“Sometimes when I ask, ‘What is the board’s job?’ someone (often a lawyer or banker) uses an obscure word that speaks rather deeply to the nature of the board’s role: ‘The board is a fiduciary.’ Many people connect this word exclusively with money, but the concept is actually much broader. A fiduciary is anyone whose duty is to act in faithfulness to the interest of another, even at cost or peril to [themself]. A parent, for example, is a fiduciary for their children and must care for them, no matter how much sacrifice that might require…
A congregation’s board is a fiduciary. Like a for-profit board, it controls property on behalf of its real owner. But who is the owner? Who owns a church? Often board members answer this question too quickly: ‘The members are the owners!’ And the owners’ interest? Satisfactory worship, education, social action, and so on…

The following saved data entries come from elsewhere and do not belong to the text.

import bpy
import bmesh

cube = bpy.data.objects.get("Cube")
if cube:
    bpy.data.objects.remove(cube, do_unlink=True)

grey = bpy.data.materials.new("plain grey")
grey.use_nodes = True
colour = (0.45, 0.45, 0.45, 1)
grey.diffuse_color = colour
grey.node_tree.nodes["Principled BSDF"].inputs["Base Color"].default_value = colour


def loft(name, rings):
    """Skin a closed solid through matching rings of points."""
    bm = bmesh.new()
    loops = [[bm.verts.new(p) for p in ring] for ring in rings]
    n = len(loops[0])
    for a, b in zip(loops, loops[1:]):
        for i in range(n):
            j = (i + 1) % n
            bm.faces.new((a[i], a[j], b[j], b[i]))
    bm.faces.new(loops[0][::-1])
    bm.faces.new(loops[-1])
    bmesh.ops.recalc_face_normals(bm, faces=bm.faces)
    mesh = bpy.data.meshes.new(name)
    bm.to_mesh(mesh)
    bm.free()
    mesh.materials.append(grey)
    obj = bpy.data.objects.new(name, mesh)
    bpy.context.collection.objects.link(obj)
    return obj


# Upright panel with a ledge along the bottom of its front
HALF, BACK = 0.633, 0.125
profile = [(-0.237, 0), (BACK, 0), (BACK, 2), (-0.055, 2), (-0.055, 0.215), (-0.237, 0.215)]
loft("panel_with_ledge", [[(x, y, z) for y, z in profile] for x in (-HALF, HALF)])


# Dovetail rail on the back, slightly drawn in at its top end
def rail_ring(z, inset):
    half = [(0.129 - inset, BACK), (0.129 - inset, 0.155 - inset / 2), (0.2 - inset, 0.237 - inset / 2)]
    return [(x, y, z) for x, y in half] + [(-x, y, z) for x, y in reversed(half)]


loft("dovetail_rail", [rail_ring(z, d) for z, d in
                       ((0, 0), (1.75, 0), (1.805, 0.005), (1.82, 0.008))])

A congregation does exist to serve its owner—but the members of a nonprofit corporation do not ‘own’ it as stockholders own a business. Corporate stockholders can vote to liquidate the corporation’s property, pay its debts, and divide the proceeds among themselves. A congregation—or any other nonprofit—that did likewise would be violating several laws. The most fundamental legal principle of nonprofit corporations is to use their resources exclusively for the specific purposes for which the law has chartered them…
Who, then, is the owner of a congregation? Who plays the role of the stockholders in a business? Not the members. Not the board. Not the clergy. All these are fiduciaries whose duty is to serve the owner… The “owner” that the board must serve is the congregation’s mission, the covenant the congregation has set its heart to and the piece of the Divine Spirit that belongs to it. Or, to put it differently, the congregation’s job is to find the mission it belongs to, the actual owner for whose benefit the leaders hold and deploy resources.”https://www.uuworld.org/articles/who-owns-congregation
Meditation / Conversation starters
- What is the mission of this congregation to which we have a fiduciary responsibility? Should it change?
- How are we doing in fulfilling our duty to our mission?
- Will the proposed Article 2 changes to the by-laws assist us or make it more difficult to meet our responsibilities?
Opening words:- are from “Toward a Place of Wholeness” By Viola Abbitt
Chalice Lighting:- is adapted from the sermon given at the Service of the Living Tradition at the 2018 UUA Conference, by Rev. Sofía Betancourt. Follow this link to go straight to the YouTube video of the relevant part of the sermon.
Closing Words:- are from “Faith Without Certainty” by Rev. Dr. Paul Rasor, quoted in “Widening the circle of concern, Report of the UUA Commission on institutional change, June 2020“ P8.